▶ [RECORDS TO PROCESS]:

== Segment start ==

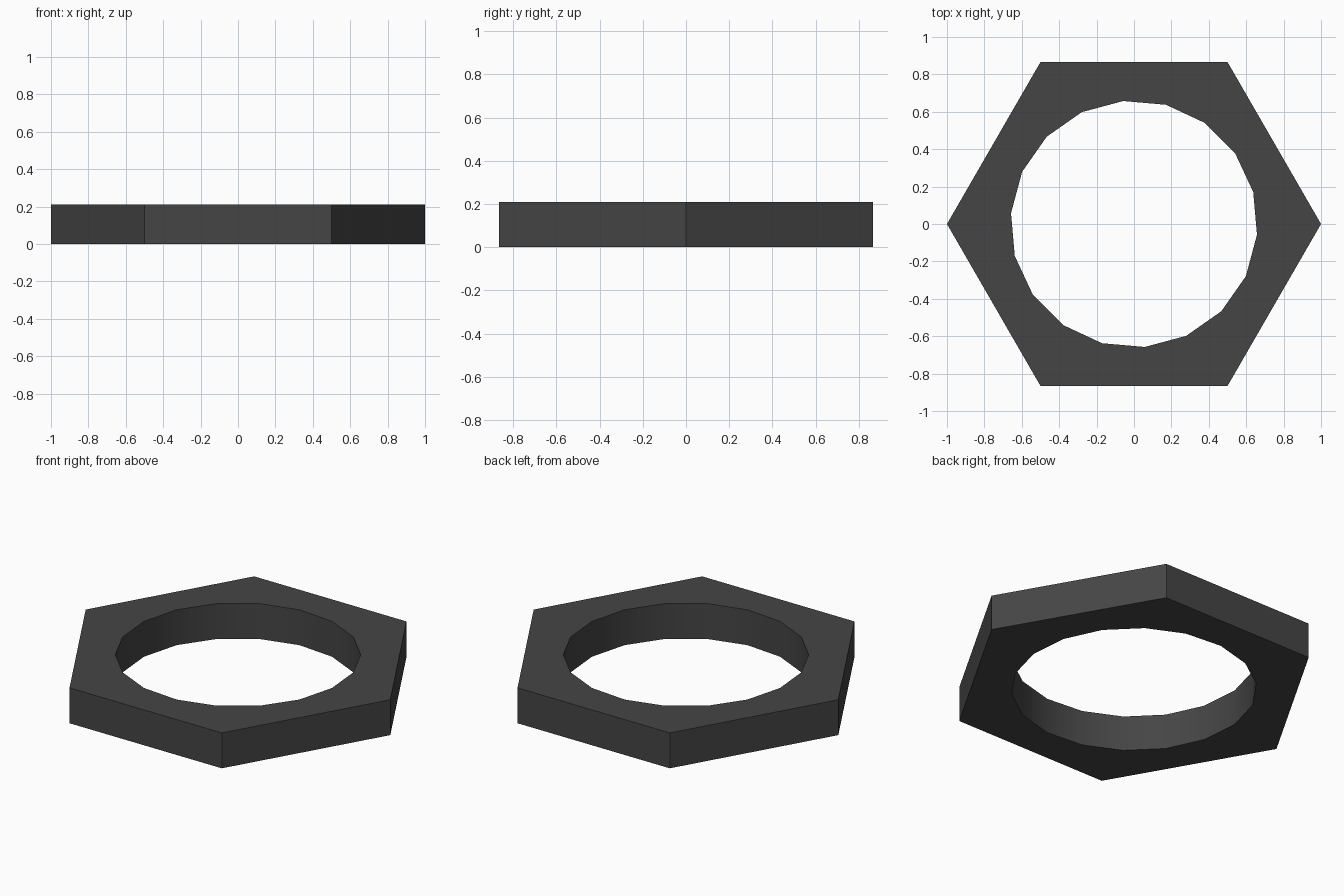
import bpy
import bmesh
from math import cos, sin, radians, tau

if "Cube" in bpy.data.objects:
    bpy.data.objects.remove(bpy.data.objects["Cube"])

HEIGHT = 0.21


def ring(bm, radius, sides, start=0.0):
    """Closed loop of edges on the ground plane."""
    verts = [bm.verts.new((radius * cos(start + tau * i / sides),
                           radius * sin(start + tau * i / sides), 0))
             for i in range(sides)]
    return [bm.edges.new((verts[i - 1], verts[i])) for i in range(sides)]


# Hexagonal outline with an 18-sided bore, filled and extruded upwards
bm = bmesh.new()
edges = ring(bm, 1.0, 6) + ring(bm, 0.66, 18, radians(-5))
bmesh.ops.triangle_fill(bm, edges=edges, use_beauty=True, normal=(0, 0, 1))
bottom = bm.faces[:]
ext = bmesh.ops.extrude_face_region(bm, geom=bottom, use_keep_orig=True)
top = [g for g in ext["geom"] if isinstance(g, bmesh.types.BMVert)]
bmesh.ops.translate(bm, verts=top, vec=(0, 0, HEIGHT))
bmesh.ops.recalc_face_normals(bm, faces=bm.faces[:])

mesh = bpy.data.meshes.new("hex_nut")
bm.to_mesh(mesh)
bm.free()
nut = bpy.data.objects.new("hex_nut", mesh)
bpy.context.collection.objects.link(nut)

# Dark metal colour
metal = bpy.data.materials.new("dark_metal")
metal.diffuse_color = (0.06, 0.06, 0.06, 1)
metal.use_nodes = True
metal.node_tree.nodes["Principled BSDF"].inputs["Base Color"].default_value = metal.diffuse_color
mesh.materials.append(metal)

# Smooth bore, crisp outer edges
bpy.context.view_layer.objects.active = nut
nut.select_set(True)
bpy.ops.object.shade_smooth_by_angle(angle=radians(30))
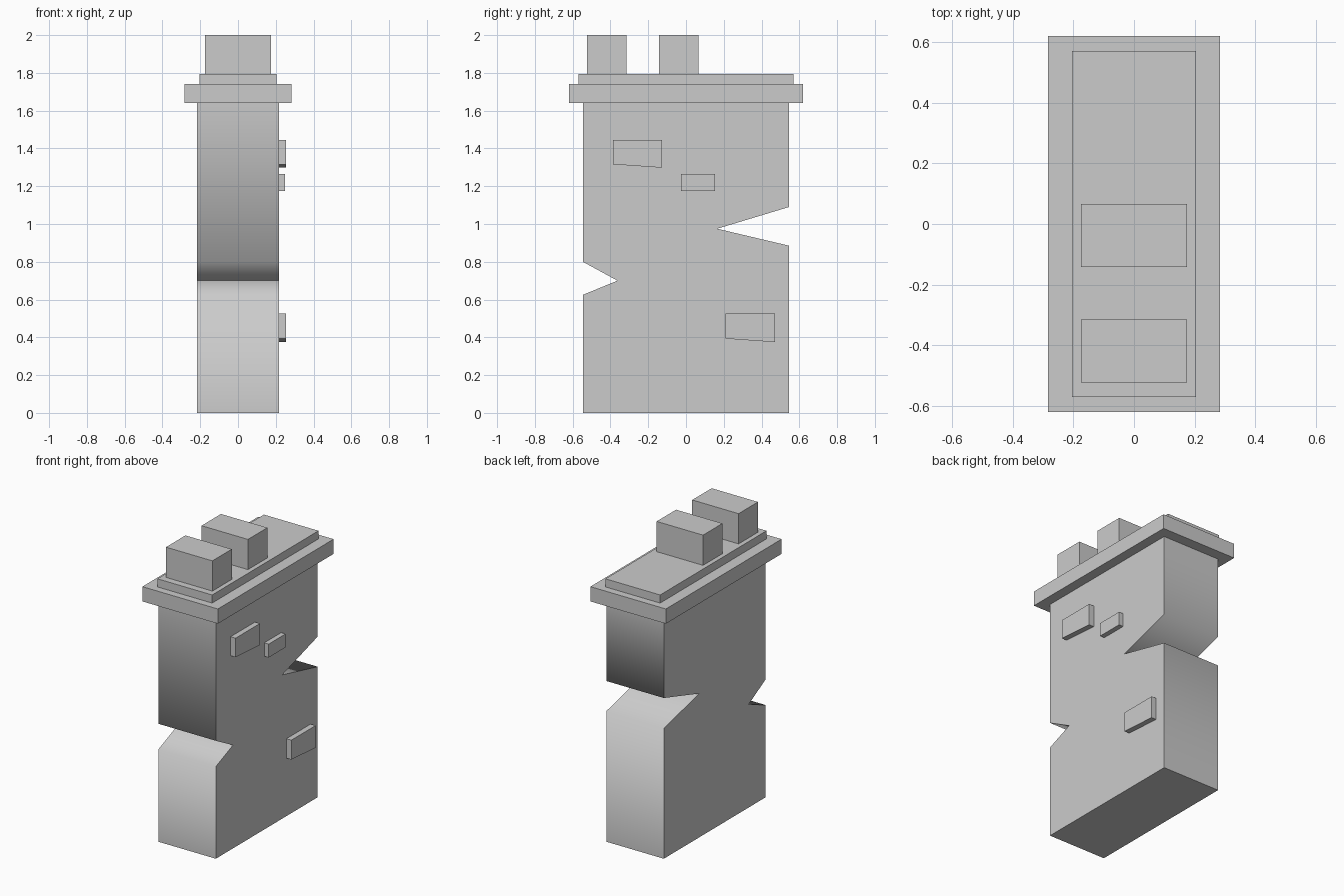
import bpy, bmesh, math

if "Cube" in bpy.data.objects:
    bpy.data.objects.remove(bpy.data.objects["Cube"])


def prism(name, profile, x0, x1):
    """Extrude a (y, z) profile along x from x0 to x1."""
    bm = bmesh.new()
    face = bm.faces.new([bm.verts.new((x0, y, z)) for y, z in profile])
    ext = bmesh.ops.extrude_face_region(bm, geom=[face])
    verts = [v for v in ext["geom"] if isinstance(v, bmesh.types.BMVert)]
    bmesh.ops.translate(bm, vec=(x1 - x0, 0, 0), verts=verts)
    bmesh.ops.recalc_face_normals(bm, faces=bm.faces)
    mesh = bpy.data.meshes.new(name)
    bm.to_mesh(mesh)
    bm.free()
    obj = bpy.data.objects.new(name, mesh)
    bpy.context.collection.objects.link(obj)
    return obj


def block(name, half_x, y0, y1, z0, z1):
    return prism(name, [(y0, z0), (y1, z0), (y1, z1), (y0, z1)], -half_x, half_x)


# Wall with a wedge-shaped crack at the front and back
W, D = 0.216, 0.546
wall = prism("wall", [
    (-D, 0), (D, 0),
    (D, 0.885), (0.165, 0.975), (D, 1.09),
    (D, 1.64), (-D, 1.64),
    (-D, 0.80), (-0.363, 0.70), (-D, 0.625)], -W, W)
bpy.context.view_layer.objects.active = wall
wall.select_set(True)
bpy.ops.object.shade_smooth_by_angle(angle=math.radians(80))

# Stepped coping on top
block("coping_slab", 0.283, -0.62, 0.62, 1.64, 1.74)
block("coping_step", 0.205, -0.57, 0.57, 1.74, 1.795)

# Battlement blocks
for i, y in enumerate((-0.523, -0.142)):
    block(f"battlement_{i + 1}", 0.174, y, y + 0.208, 1.795, 2.0)

# Raised bricks on the right side: y0, y1, top, bottom at y0, bottom at y1, outer x
bricks = [(-0.387, -0.127, 1.445, 1.316, 1.298, 0.253),
          (-0.027, 0.154, 1.266, 1.175, 1.175, 0.249),
          (0.21, 0.47, 0.525, 0.393, 0.375, 0.253)]
for i, (y0, y1, top, b0, b1, x) in enumerate(bricks):
    prism(f"raised_brick_{i + 1}", [(y0, b0), (y1, b1), (y1, top), (y0, top)], W - 0.01, x)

== Segment end ==

Hand back the data above exactly, leaving out all pictures.

▶ [RESPONSE AREA]:
import bpy
import bmesh
from math import cos, sin, radians, tau

if "Cube" in bpy.data.objects:
    bpy.data.objects.remove(bpy.data.objects["Cube"])

HEIGHT = 0.21


def ring(bm, radius, sides, start=0.0):
    """Closed loop of edges on the ground plane."""
    verts = [bm.verts.new((radius * cos(start + tau * i / sides),
                           radius * sin(start + tau * i / sides), 0))
             for i in range(sides)]
    return [bm.edges.new((verts[i - 1], verts[i])) for i in range(sides)]


# Hexagonal outline with an 18-sided bore, filled and extruded upwards
bm = bmesh.new()
edges = ring(bm, 1.0, 6) + ring(bm, 0.66, 18, radians(-5))
bmesh.ops.triangle_fill(bm, edges=edges, use_beauty=True, normal=(0, 0, 1))
bottom = bm.faces[:]
ext = bmesh.ops.extrude_face_region(bm, geom=bottom, use_keep_orig=True)
top = [g for g in ext["geom"] if isinstance(g, bmesh.types.BMVert)]
bmesh.ops.translate(bm, verts=top, vec=(0, 0, HEIGHT))
bmesh.ops.recalc_face_normals(bm, faces=bm.faces[:])

mesh = bpy.data.meshes.new("hex_nut")
bm.to_mesh(mesh)
bm.free()
nut = bpy.data.objects.new("hex_nut", mesh)
bpy.context.collection.objects.link(nut)

# Dark metal colour
metal = bpy.data.materials.new("dark_metal")
metal.diffuse_color = (0.06, 0.06, 0.06, 1)
metal.use_nodes = True
metal.node_tree.nodes["Principled BSDF"].inputs["Base Color"].default_value = metal.diffuse_color
mesh.materials.append(metal)

# Smooth bore, crisp outer edges
bpy.context.view_layer.objects.active = nut
nut.select_set(True)
bpy.ops.object.shade_smooth_by_angle(angle=radians(30))
import bpy, bmesh, math

if "Cube" in bpy.data.objects:
    bpy.data.objects.remove(bpy.data.objects["Cube"])


def prism(name, profile, x0, x1):
    """Extrude a (y, z) profile along x from x0 to x1."""
    bm = bmesh.new()
    face = bm.faces.new([bm.verts.new((x0, y, z)) for y, z in profile])
    ext = bmesh.ops.extrude_face_region(bm, geom=[face])
    verts = [v for v in ext["geom"] if isinstance(v, bmesh.types.BMVert)]
    bmesh.ops.translate(bm, vec=(x1 - x0, 0, 0), verts=verts)
    bmesh.ops.recalc_face_normals(bm, faces=bm.faces)
    mesh = bpy.data.meshes.new(name)
    bm.to_mesh(mesh)
    bm.free()
    obj = bpy.data.objects.new(name, mesh)
    bpy.context.collection.objects.link(obj)
    return obj


def block(name, half_x, y0, y1, z0, z1):
    return prism(name, [(y0, z0), (y1, z0), (y1, z1), (y0, z1)], -half_x, half_x)


# Wall with a wedge-shaped crack at the front and back
W, D = 0.216, 0.546
wall = prism("wall", [
    (-D, 0), (D, 0),
    (D, 0.885), (0.165, 0.975), (D, 1.09),
    (D, 1.64), (-D, 1.64),
    (-D, 0.80), (-0.363, 0.70), (-D, 0.625)], -W, W)
bpy.context.view_layer.objects.active = wall
wall.select_set(True)
bpy.ops.object.shade_smooth_by_angle(angle=math.radians(80))

# Stepped coping on top
block("coping_slab", 0.283, -0.62, 0.62, 1.64, 1.74)
block("coping_step", 0.205, -0.57, 0.57, 1.74, 1.795)

# Battlement blocks
for i, y in enumerate((-0.523, -0.142)):
    block(f"battlement_{i + 1}", 0.174, y, y + 0.208, 1.795, 2.0)

# Raised bricks on the right side: y0, y1, top, bottom at y0, bottom at y1, outer x
bricks = [(-0.387, -0.127, 1.445, 1.316, 1.298, 0.253),
          (-0.027, 0.154, 1.266, 1.175, 1.175, 0.249),
          (0.21, 0.47, 0.525, 0.393, 0.375, 0.253)]
for i, (y0, y1, top, b0, b1, x) in enumerate(bricks):
    prism(f"raised_brick_{i + 1}", [(y0, b0), (y1, b1), (y1, top), (y0, top)], W - 0.01, x)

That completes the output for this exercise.